#### Provided entries

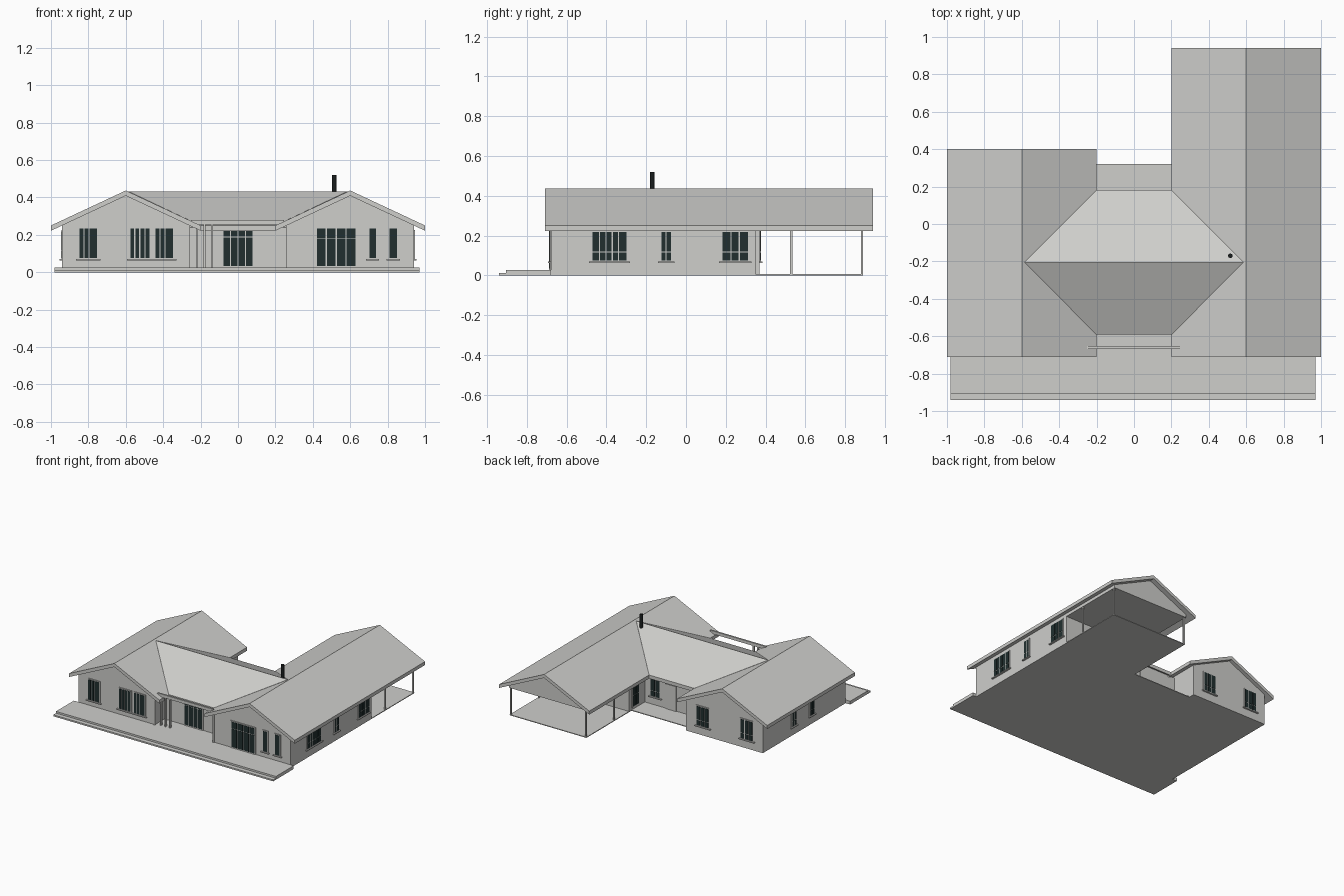
import bpy, bmesh
from math import radians
from mathutils import Matrix, Vector

cube = bpy.data.objects.get("Cube")
if cube:
    bpy.data.objects.remove(cube)


def material(name, rgb):
    m = bpy.data.materials.new(name)
    m.use_nodes = True
    m.diffuse_color = (*rgb, 1)
    m.node_tree.nodes["Principled BSDF"].inputs["Base Color"].default_value = (*rgb, 1)
    return m


GREY = material("pale_grey", (0.62, 0.62, 0.6))
GLASS = material("dark_glass", (0.015, 0.028, 0.028))
BLACK = material("flue_black", (0.01, 0.013, 0.013))


def finish(name, bm, *mats):
    bmesh.ops.recalc_face_normals(bm, faces=bm.faces)
    me = bpy.data.meshes.new(name)
    bm.to_mesh(me)
    bm.free()
    for m in mats:
        me.materials.append(m)
    ob = bpy.data.objects.new(name, me)
    bpy.context.collection.objects.link(ob)
    return ob


def add_box(bm, lo, hi, index=0):
    size = [b - a for a, b in zip(lo, hi)]
    mid = [(a + b) / 2 for a, b in zip(lo, hi)]
    made = bmesh.ops.create_cube(bm, size=1, matrix=Matrix.Translation(mid) @ Matrix.Diagonal((*size, 1)))
    for f in {f for v in made["verts"] for f in v.link_faces}:
        f.material_index = index


def box(name, lo, hi, mat=GREY):
    bm = bmesh.new()
    add_box(bm, lo, hi)
    return finish(name, bm, mat)


def prism(name, points, push):
    """Extrude a planar outline along a vector."""
    bm = bmesh.new()
    face = bm.faces.new([bm.verts.new(p) for p in points])
    out = bmesh.ops.extrude_face_region(bm, geom=[face])
    moved = [g for g in out["geom"] if isinstance(g, bmesh.types.BMVert)]
    bmesh.ops.translate(bm, verts=moved, vec=Vector(push))
    bm.faces.ensure_lookup_table()
    return finish(name, bm, GREY)


EAVE, RIDGE, THICK = 0.25, 0.437, 0.028
PITCH = (RIDGE - EAVE) / 0.4
FRONT, WALL = -0.68, 0.34


def wing(name, cx, roof_back, wall_back):
    # gabled walls
    top = EAVE + (0.4 - WALL) * PITCH - THICK
    outline = [(-WALL, 0), (WALL, 0), (WALL, top), (0, RIDGE - THICK), (-WALL, top)]
    prism(name + "_walls", [(cx + x, FRONT, z) for x, z in outline], (0, wall_back - FRONT, 0))
    # folded roof slab
    outline = [(-0.4, EAVE), (0, RIDGE), (0.4, EAVE),
               (0.4, EAVE - THICK), (0, RIDGE - THICK), (-0.4, EAVE - THICK)]
    prism(name + "_roof", [(cx + x, -0.71, z) for x, z in outline], (0, roof_back + 0.71, 0))


wing("short_wing", -0.6, 0.4, 0.37)
wing("long_wing", 0.6, 0.94, 0.35)

# Middle block and its roof, meeting the wings in valleys
MID, FRONT_EAVE, BACK_EAVE, VALLEY = -0.205, -0.592, 0.182, 0.585
low = EAVE - 0.012
prism("middle_walls", [(-0.27, y, z) for y, z in
      [(-0.56, 0), (0.15, 0), (0.15, low), (MID, RIDGE - 0.03), (-0.56, low)]], (0.54, 0, 0))
for label, y in (("front", FRONT_EAVE), ("back", BACK_EAVE)):
    prism("middle_roof_" + label, [(-0.2, y, EAVE), (0.2, y, EAVE),
          (VALLEY, MID, RIDGE - 0.005), (-VALLEY, MID, RIDGE - 0.005)], (0, 0, -THICK))

# Ground slabs and steps
box("house_base", (-0.94, FRONT, 0), (0.94, 0.32, 0.006))
box("porch_floor", (0.26, 0.32, 0), (0.94, 0.89, 0.006))
box("front_terrace", (-0.98, -0.905, 0), (0.97, FRONT, 0.026))
box("entry_floor", (-0.26, FRONT, 0), (0.26, -0.55, 0.026))
box("front_step", (-0.98, -0.94, 0), (0.97, -0.905, 0.012))

# Back porch gable, ceiling and posts
top = EAVE + (0.4 - WALL) * PITCH - THICK
prism("porch_gable", [(0.6 - WALL, 0.34, 0.225), (0.6 + WALL, 0.34, 0.225), (0.6 + WALL, 0.34, top),
      (0.6, 0.34, RIDGE - THICK), (0.6 - WALL, 0.34, top)], (0, 0.56, 0))
for side in (-1, 1):
    for y in (0.53, 0.885):
        x = 0.6 + side * 0.333
        box("porch_post", (x - 0.006, y - 0.006, 0), (x + 0.006, y + 0.006, 0.23))

# Entry beam with slim posts
box("entry_beam", (-0.25, -0.667, 0.255), (0.245, -0.653, 0.279))
for x in (-0.22, -0.18, -0.14):
    box("entry_post", (x - 0.005, -0.668, 0.02), (x + 0.005, -0.652, 0.257))

# Corner downpipes on the front
for x in (-0.262, 0.262):
    box("front_pipe", (x - 0.006, FRONT - 0.008, 0.026), (x + 0.006, FRONT + 0.004, 0.262))

# Flue
bm = bmesh.new()
bmesh.ops.create_cone(bm, cap_ends=True, segments=16, radius1=0.012, radius2=0.012, depth=0.14,
                      matrix=Matrix.Translation((0.515, -0.17, 0.45)))
flue = finish("flue", bm, BLACK)
bpy.context.view_layer.objects.active = flue
flue.select_set(True)
bpy.ops.object.shade_smooth_by_angle()


def window(name, at, turn, panes, z0=0.075, z1=0.235, bar=None, sill=True):
    """Framed window; at is its middle on the wall, panes are widths."""
    gap, rim = 0.006, 0.008
    width = sum(panes) + gap * (len(panes) - 1)
    bm = bmesh.new()
    add_box(bm, (-width / 2 - rim, -0.005, z0 - rim), (width / 2 + rim, 0.002, z1 + rim))
    u = -width / 2
    for w in panes:
        rows = [(z0, z1)] if bar is None else [(z0, bar - 0.002), (bar + 0.002, z1)]
        for a, b in rows:
            add_box(bm, (u, -0.007, a), (u + w, 0, b), 1)
        u += w + gap
    if sill:
        add_box(bm, (-width / 2 - 0.018, -0.014, z0 - 0.012), (width / 2 + 0.018, 0, z0 - 0.005))
    ob = finish(name, bm, GREY, GLASS)
    ob.matrix_world = Matrix.Translation((*at, 0)) @ Matrix.Rotation(radians(turn), 4, "Z")


N = 0.021
# Front
window("front_window_a", (-0.8, FRONT), 0, [N, N, 0.04])
window("front_window_b", (-0.525, FRONT), 0, [N, N, N, N])
window("front_window_c", (-0.395, FRONT), 0, [N, N, 0.04])
window("entry_door", (0, -0.56), 0, [0.034] * 4, 0.034, 0.221, 0.188, False)
window("terrace_door", (0.525, FRONT), 0, [0.047] * 4, 0.034, 0.235, 0.182, False)
window("front_window_d", (0.72, FRONT), 0, [0.034])
window("front_window_e", (0.83, FRONT), 0, [0.038])
# Long wing, outer side
SIDE = 0.94
window("side_window_a", (SIDE, -0.385), 90, [0.032, 0.026, 0.026, 0.026, 0.036], 0.075, 0.217, 0.117)
window("side_window_b", (SIDE, -0.1), 90, [N, N], 0.075, 0.217, 0.117)
window("side_window_c", (SIDE, 0.247), 90, [0.04, 0.036, 0.04], 0.075, 0.217, 0.117)
# Short wing, outer side and back
for y in (-0.02, -0.25):
    window("narrow_window", (-SIDE, y), 270, [N, N], 0.075, 0.217, 0.117)
for x in (-0.41, -0.8):
    window("back_window", (x, 0.37), 180, [0.03] * 3, 0.075, 0.225, 0.117)
# Courtyard
window("court_door", (0.26, 0.27), 270, [0.035, 0.035], 0.03, 0.217, 0.117, False)
window("court_window", (0.165, 0.15), 180, [0.035, 0.035], 0.075, 0.217, 0.117)
box("court_panel_door", (-0.02, 0.145, 0.006), (0.07, 0.157, 0.205))
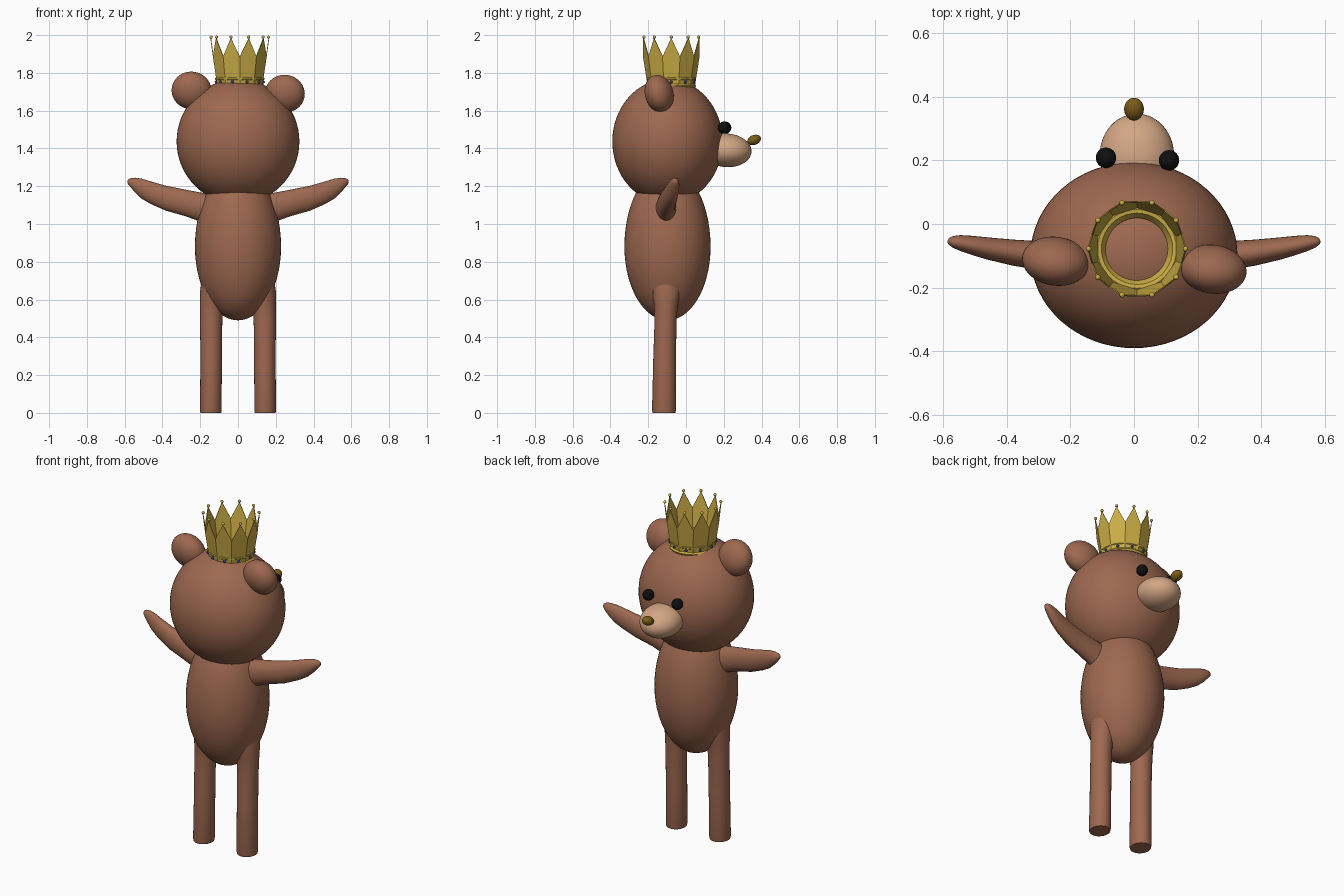
import bpy, bmesh, math
from math import sin, cos, pi, radians
from mathutils import Vector, Matrix, Euler

if "Cube" in bpy.data.objects:
    bpy.data.objects.remove(bpy.data.objects["Cube"])


def material(name, rgb):
    m = bpy.data.materials.new(name)
    m.diffuse_color = (*rgb, 1)
    m.use_nodes = True
    m.node_tree.nodes["Principled BSDF"].inputs["Base Color"].default_value = m.diffuse_color
    return m


FUR = material("brown_fur", (0.34, 0.14, 0.08))
TAN = material("tan_fur", (0.65, 0.38, 0.23))
GOLD = material("gold", (0.60, 0.42, 0.06))
DARK_GOLD = material("nose_brown", (0.20, 0.11, 0.01))
BLACK = material("black", (0.005, 0.005, 0.005))
BLUE = material("blue_gem", (0.03, 0.04, 0.25))


def finish(bm, name, mat, angle=40):
    bmesh.ops.recalc_face_normals(bm, faces=bm.faces[:])
    me = bpy.data.meshes.new(name)
    bm.to_mesh(me)
    bm.free()
    ob = bpy.data.objects.new(name, me)
    bpy.context.collection.objects.link(ob)
    me.materials.append(mat)
    if angle:
        bpy.ops.object.select_all(action='DESELECT')
        ob.select_set(True)
        bpy.context.view_layer.objects.active = ob
        bpy.ops.object.shade_smooth_by_angle(angle=radians(angle))
    return ob


def ellipsoid(name, c, r, mat, rot=(0, 0, 0), seg=48):
    bm = bmesh.new()
    m = Matrix.LocRotScale(Vector(c), Euler([radians(a) for a in rot]), Vector(r))
    bmesh.ops.create_uvsphere(bm, u_segments=seg, v_segments=seg // 2, radius=1, matrix=m)
    return finish(bm, name, mat)


def loft(name, sections, u, v, mat, n=28):
    """Skin elliptical rings: each section is (centre, radius along u, radius along v)."""
    bm = bmesh.new()
    u, v = Vector(u), Vector(v)
    rings = []
    for c, ru, rv in sections:
        rings.append([bm.verts.new(Vector(c) + u * ru * cos(2 * pi * i / n) + v * rv * sin(2 * pi * i / n))
                      for i in range(n)])
    for a, b in zip(rings, rings[1:]):
        for i in range(n):
            bm.faces.new((a[i], a[(i + 1) % n], b[(i + 1) % n], b[i]))
    bm.faces.new(rings[0])
    bm.faces.new(rings[-1])
    return finish(bm, name, mat)


X, Y, Z = (1, 0, 0), (0, 1, 0), (0, 0, 1)

# Torso: egg with a slightly taller upper half
torso = ellipsoid("torso", (0, 0, 0), (0.228, 0.228, 0.39), FUR, seg=56)
for p in torso.data.vertices:
    if p.co.z > 0:
        p.co.z *= 0.42 / 0.39
torso.data.transform(Matrix.Translation((0, -0.098, 0.88)))

# Head, the face looks towards +y
ellipsoid("head", (0, -0.098, 1.437), (0.325, 0.292, 0.33), FUR, seg=64)
ellipsoid("muzzle", (0.009, 0.215, 1.39), (0.117, 0.132, 0.089), TAN, (-4, 0, 0))
ellipsoid("nose", (0, 0.361, 1.445), (0.031, 0.037, 0.026), DARK_GOLD, (22, 0, 0), 32)
ellipsoid("left_eye", (-0.088, 0.208, 1.51), (0.032,) * 3, BLACK, seg=28)
ellipsoid("right_eye", (0.110, 0.200, 1.51), (0.032,) * 3, BLACK, seg=28)
ellipsoid("left_ear", (-0.246, -0.117, 1.707), (0.106, 0.075, 0.101), FUR, (14, 0, -8))
ellipsoid("right_ear", (0.248, -0.142, 1.690), (0.106, 0.075, 0.101), FUR, (14, 0, -8))

for side, name in ((-1, "left"), (1, "right")):
    # Arms rise outwards and taper to a rounded paw
    arm = [(0.10, -0.105, 1.06, 0.060, 0.090), (0.20, -0.105, 1.09, 0.053, 0.077),
           (0.28, -0.101, 1.112, 0.046, 0.070), (0.38, -0.090, 1.136, 0.041, 0.066),
           (0.46, -0.077, 1.165, 0.035, 0.060), (0.51, -0.067, 1.187, 0.030, 0.053),
           (0.545, -0.060, 1.206, 0.025, 0.039), (0.57, -0.056, 1.219, 0.018, 0.023),
           (0.582, -0.055, 1.223, 0.010, 0.012), (0.586, -0.055, 1.224, 0.002, 0.003)]
    loft(name + "_arm", [((side * x, y, z), ry, rz) for x, y, z, ry, rz in arm], Y, Z, FUR)
    # Straight legs with flat soles, flaring where they join the torso
    leg = [(0.144, -0.117, 0.0, 0.055, 0.060), (0.144, -0.117, 0.012, 0.057, 0.063),
           (0.142, -0.113, 0.30, 0.057, 0.060), (0.142, -0.108, 0.50, 0.059, 0.058),
           (0.139, -0.106, 0.58, 0.063, 0.064), (0.133, -0.104, 0.64, 0.068, 0.078),
           (0.122, -0.102, 0.70, 0.070, 0.090)]
    loft(name + "_leg", [((side * x, y, z), rx, ry) for x, y, z, rx, ry in leg], X, Y, FUR)

# Crown: ten flat panels, each ending in an outward leaning point
CX, CY, N = 0.0095, -0.078, 10


def polar(r, a, z):
    return Vector((CX + r * cos(a), CY + r * sin(a), z))


step = 2 * pi / N
bm = bmesh.new()
base = [bm.verts.new(polar(0.122, (i - 0.5) * step, 1.735)) for i in range(N)]
valley = [bm.verts.new(polar(0.146, (i - 0.5) * step, 1.888)) for i in range(N)]
tip = [bm.verts.new(polar(0.152, i * step, 1.985)) for i in range(N)]
for i in range(N):
    j = (i + 1) % N
    bm.faces.new((base[i], base[j], valley[j], valley[i]))
    bm.faces.new((valley[i], valley[j], tip[i]))
crown = finish(bm, "crown_panels", GOLD, None)
solid = crown.modifiers.new("thickness", 'SOLIDIFY')
solid.thickness = 0.004

# Crown base band, a turned ring with two rims
profile = [(0.097, 1.722), (0.126, 1.722), (0.131, 1.732), (0.126, 1.740), (0.124, 1.742),
           (0.126, 1.762), (0.131, 1.766), (0.131, 1.773), (0.124, 1.777), (0.112, 1.775), (0.097, 1.750)]
bm = bmesh.new()
K = 40
rings = [[bm.verts.new(polar(r, 2 * pi * i / K, z)) for r, z in profile] for i in range(K)]
for i in range(K):
    a, b = rings[i], rings[(i + 1) % K]
    for k in range(len(profile)):
        m = (k + 1) % len(profile)
        bm.faces.new((a[k], b[k], b[m], a[m]))
finish(bm, "crown_band", GOLD, 30)


def beads(name, r, offset, z, size, mat):
    bm = bmesh.new()
    for i in range(N):
        bmesh.ops.create_uvsphere(bm, u_segments=14, v_segments=8, radius=size,
                                  matrix=Matrix.Translation(polar(r, (i + offset) * step, z)))
    return finish(bm, name, mat)


# Ball on each point and a gem on each panel
beads("crown_balls", 0.152, 0, 1.989, 0.0085, GOLD)
beads("crown_gems", 0.125, 0, 1.752, 0.008, BLUE)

########

Repeat only what lies between the start of the data and the end of the line containing "(0.015, 0.028, 0.028))", exactly, with pictures left out.

import bpy, bmesh
from math import radians
from mathutils import Matrix, Vector

cube = bpy.data.objects.get("Cube")
if cube:
    bpy.data.objects.remove(cube)


def material(name, rgb):
    m = bpy.data.materials.new(name)
    m.use_nodes = True
    m.diffuse_color = (*rgb, 1)
    m.node_tree.nodes["Principled BSDF"].inputs["Base Color"].default_value = (*rgb, 1)
    return m


GREY = material("pale_grey", (0.62, 0.62, 0.6))
GLASS = material("dark_glass", (0.015, 0.028, 0.028))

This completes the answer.